The FIDH and the OMCT, in the framework of their joint programme the Observatory for the protection of Human Rights Defenders, express their deepest concern after Israelï¿½s crackdown on human rights defenders in the occupied Palestinian territory as Israeli forces arrested several defenders, raided the International Solidarity Movement (ISM) in the West Bank and imposed new restrictions to foreigners for entry into the Gaza Strip.
According to the information received, on May 9, 2003, the Israeli forces sent a truck and 15 vehicles to the offices of the International Solidarity Movement in Beit Sahour in the West Bank. ISM has deployed dozens of foreign volunteers in West Bank and Gaza combat zones in an effort to protect Palestinian civilians from Israeli military actions. In the past months, an American member of the ISM, Rachel Corrie, was killed by a bulldozer during a house demolition, and on May 10, Briton Tom Hurndall was hit by a sniper fire and is listed as clinically dead. During the raid, the soldiers took the laptops and files of the organization.
Miranda Sissons, a Human Rights Watch (HRW) researcher for Israel and the Middle East was detained while making a routine visit to the ISM; a Palestinian and US national were arrested at the same time. Ms. Sissons has been charged with violating a military order banning foreigners from entering Area A of the Palestinian Occupied Territories. She was arrested and held at a facility in Hadera, pending deportation from the country.

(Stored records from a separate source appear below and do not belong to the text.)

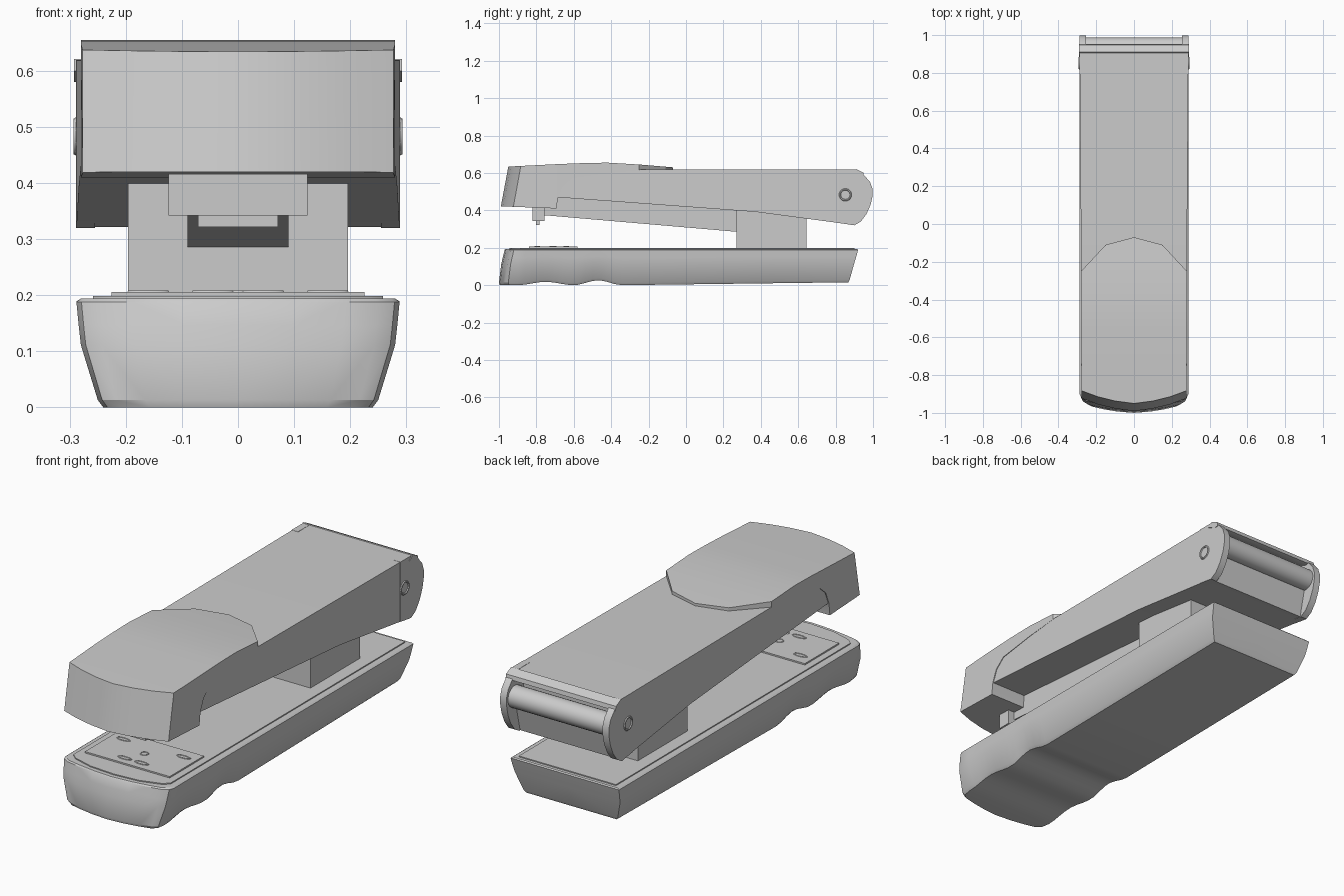
import bpy, bmesh, math
from mathutils import Matrix

if "Cube" in bpy.data.objects:
    bpy.data.objects.remove(bpy.data.objects["Cube"])


def finish(name, bm, bevel=0.0, smooth=True):
    bmesh.ops.remove_doubles(bm, verts=bm.verts, dist=0.0004)
    bmesh.ops.recalc_face_normals(bm, faces=bm.faces)
    me = bpy.data.meshes.new(name)
    bm.to_mesh(me)
    bm.free()
    ob = bpy.data.objects.new(name, me)
    bpy.context.collection.objects.link(ob)
    if bevel:
        m = ob.modifiers.new("edge", "BEVEL")
        m.width, m.segments, m.limit_method = bevel, 2, "ANGLE"
    if smooth:
        bpy.ops.object.select_all(action="DESELECT")
        ob.select_set(True)
        bpy.context.view_layer.objects.active = ob
        bpy.ops.object.shade_smooth_by_angle(angle=math.radians(30))
    return ob


def prism(name, profile, x0, x1, taper=None, bevel=0.0):
    """Side profile (y, z) extruded across x."""
    bm = bmesh.new()
    a, b = ([bm.verts.new((x * (taper(y) if taper else 1), y, z)) for y, z in profile]
            for x in (x0, x1))
    bm.faces.new(a)
    bm.faces.new(b)
    n = len(profile)
    for i in range(n):
        j = (i + 1) % n
        bm.faces.new((a[i], a[j], b[j], b[i]))
    return finish(name, bm, bevel)


def layered(name, layers, bevel=0.0):
    """Stacked outlines; each is the right half from front centre to back centre."""
    bm = bmesh.new()
    R = [[bm.verts.new(p) for p in L] for L in layers]
    M = [[bm.verts.new((-x, y, z)) for x, y, z in L] for L in layers]
    for i in range(len(layers[0]) - 1):
        for S in (R, M):
            for k in range(len(layers) - 1):
                bm.faces.new((S[k][i], S[k][i + 1], S[k + 1][i + 1], S[k + 1][i]))
        for k in (0, -1):
            bm.faces.new((R[k][i], R[k][i + 1], M[k][i + 1], M[k][i]))
    return finish(name, bm, bevel)


def interp(y, pts):
    for (a, p), (b, q) in zip(pts, pts[1:]):
        if y <= b:
            t = max(0, (y - a) / (b - a))
            return p + (q - p) * t
    return pts[-1][1]


def oval(name, x, y, z, lx, ly, r, rot=None):
    bm = bmesh.new()
    n, m = 20, 6
    g = [[bm.verts.new(((lx + r * math.cos(v)) * math.cos(u), (ly + r * math.cos(v)) * math.sin(u),
                        r * math.sin(v)))
          for v in (2 * math.pi * j / m for j in range(m))]
         for u in (2 * math.pi * i / n for i in range(n))]
    for i in range(n):
        for j in range(m):
            k, l = (i + 1) % n, (j + 1) % m
            bm.faces.new((g[i][j], g[k][j], g[k][l], g[i][l]))
    if rot:
        bm.transform(rot)
    bm.transform(Matrix.Translation((x, y, z)))
    return finish(name, bm)


# Base: curved front, tapering sides, finger grips underneath
def bottom_z(y):
    if y < -0.9:
        return 0.006
    if y < -0.6:
        return 0.006 + 0.009 * (1 - math.cos((y + 0.9) / 0.3 * 2 * math.pi))
    if y < -0.34:
        return 0.006 + 0.013 * (1 - math.cos((y + 0.6) / 0.26 * 2 * math.pi))
    return 0.006 + 0.016 * (y + 0.34) / 1.26


stations = [-0.9 + 0.04 * i for i in range(15)] + [0.0, 0.45]
base_layers = []
for w, t, shift, back in ((0.24, 0, -0.025, 0.868), (0.25, 0.04, -0.03, 0.875), (0.28, 0.56, -0.018, 0.90),
                          (0.284, 0.75, -0.01, 0.91), (0.288, 0.97, 0, 0.92), (0.28, 1.0, 0.005, 0.915)):
    s = w / 0.288
    outline = [(x * s, y + shift) for x, y in ((0, -0.97), (0.1, -0.963), (0.19, -0.95),
                                               (0.25, -0.938), (0.279, -0.92))]
    outline += [(w, y) for y in stations] + [(w, back), (0, back)]
    base_layers.append([(x, y, bottom_z(y) * (1 - t) + 0.194 * t) for x, y in outline])
base_layers[0] = [(x, y, max(0, z - 0.006)) for x, y, z in base_layers[0]]
layered("base", base_layers)

# Plate set into the top of the base
plate = [(0, -0.945), (0.13, -0.935), (0.23, -0.905), (0.258, -0.88), (0.258, 0.9), (0, 0.9)]
layered("base_top_plate", [[(x, y, z) for x, y in plate] for z in (0.185, 0.199)])

# Anvil with staple grooves
prism("anvil", [(-0.84, 0.19), (-0.84, 0.206), (-0.58, 0.206), (-0.58, 0.19)], -0.225, 0.225)
for s in (-1, 1):
    oval("staple_groove", s * 0.045, -0.795, 0.206, 0.034, 0.012, 0.003)
    oval("staple_groove", s * 0.16, -0.64, 0.206, 0.034, 0.012, 0.003)
oval("anvil_pin", 0, -0.71, 0.206, 0.017, 0.017, 0.003)

# Hinge block between base and arm
prism("hinge_block", [(0.27, 0.19), (0.27, 0.43), (0.645, 0.43), (0.645, 0.19)], -0.196, 0.196)

# Staple magazine under the arm, with driver head and blade
prism("magazine", [(-0.77, 0.375), (0.3, 0.283), (0.3, 0.45), (-0.77, 0.5)], -0.09, 0.09)
prism("driver_head", [(-0.822, 0.342), (-0.757, 0.342), (-0.757, 0.43), (-0.822, 0.43)], -0.124, 0.124)
prism("driver_blade", [(-0.803, 0.322), (-0.784, 0.322), (-0.784, 0.36), (-0.803, 0.36)], -0.071, 0.071)


# Arm, recessed at the back between two rounded cheeks
def arm_taper(y):
    return 0.275 + 0.013 * (y + 0.85) / 1.75


prism("arm", [(-0.85, 0.483), (-0.69, 0.47), (0.37, 0.392), (0.895, 0.322), (0.925, 0.45), (0.87, 0.48),
              (0.87, 0.58), (0.91, 0.618), (-0.27, 0.618), (-0.85, 0.60)], -1, 1, arm_taper)
cheek = [(0.82, 0.332), (0.9, 0.32), (0.935, 0.34), (0.965, 0.38), (0.987, 0.43), (0.998, 0.48),
         (0.997, 0.515), (0.985, 0.55), (0.955, 0.585), (0.905, 0.619), (0.82, 0.619)]
for s in (-1, 1):
    prism("arm_cheek", cheek, s * 0.255, s * 0.289)
    oval("pivot_ring", s * 0.289, 0.852, 0.483, 0.029, 0.029, 0.005, Matrix.Rotation(math.pi / 2, 4, "Y"))

# Rear flap and rod
prism("rear_flap", [(0.885, 0.60), (0.91, 0.621), (0.948, 0.602), (0.952, 0.582), (0.935, 0.58)], -0.292, 0.292)
prism("rear_rod", [(0.935 + 0.052 * math.cos(math.tau * i / 24), 0.5 + 0.052 * math.sin(math.tau * i / 24))
                   for i in range(24)], -0.265, 0.265)

# Front cap with its curved nose and rounded tongue over the arm
under = [(-0.95, 0.42), (-0.692, 0.41), (-0.685, 0.47), (-0.66, 0.53), (-0.61, 0.573), (-0.42, 0.6), (-0.25, 0.616),
         (-0.07, 0.616)]
crown = [(-0.95, 0.634), (-0.69, 0.647), (-0.54, 0.653), (-0.42, 0.655), (-0.25, 0.645), (-0.07, 0.63)]
nose = [(0, -0.95), (0.1, -0.937), (0.19, -0.915), (0.277, -0.883)]
body = [(0.28, y) for y in (-0.692, -0.685, -0.66, -0.61, -0.54, -0.42, -0.25)]
tongue = [(0.15, -0.11), (0, -0.07)]
low = [(x, y - 0.04) for x, y in nose] + body + tongue
layered("front_cap", [[(x, y, interp(y, under)) for x, y in low],
                      [(x, y, interp(y, crown)) for x, y in nose + body + tongue]])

HRW stressed the fact that the organizationï¿½s researchers had conducted monitoring and research in these areas for years, with the full knowledge of the Israeli authorities.
On the same day, several Amnesty International delegates were denied access to Gaza. They refused to comply with a decision from the Israeli authorities, implemented on Friday, May 9, which requires foreigners entering Gaza to sign ï¿½waiversï¿½ that absolve Israel from responsibility should they be killed or injured. The declaration to be signed states, among other things, that the individual ï¿½accepts that the government of the state of Israel and its organs cannot be held responsible for death, injury and/or damage/loss of property which may be incurred as a result of military activityï¿½. The document further states that ï¿½any foreigner should undertake not to disrupt IDF (Israeli Defence Forces) operations in any wayï¿½. This waiver is the latest step in a series of measures imposing severe restrictions on internationals entering the Gaza strip. Israeli authorities have restricted access to tourists, journalists, humanitarian and human rights workers and medical personnel, making some individuals wait up to 9 hours for access from the Gaza strip to Israel.
In the latest development, according to information from the Palestinian Center for Human Rights (PCHR), as of May 10, 2003, the Erez border crossing was completely closed to all internationals, except for United Nations staff and diplomats.
The recent measures appear as an attempt by the Israeli army to block foreign scrutiny of its actions and constitute a clear violation of international human rights standards and humanitarian law.
The FIDH and the OMCT ask the Israeli authorities to:
For further information: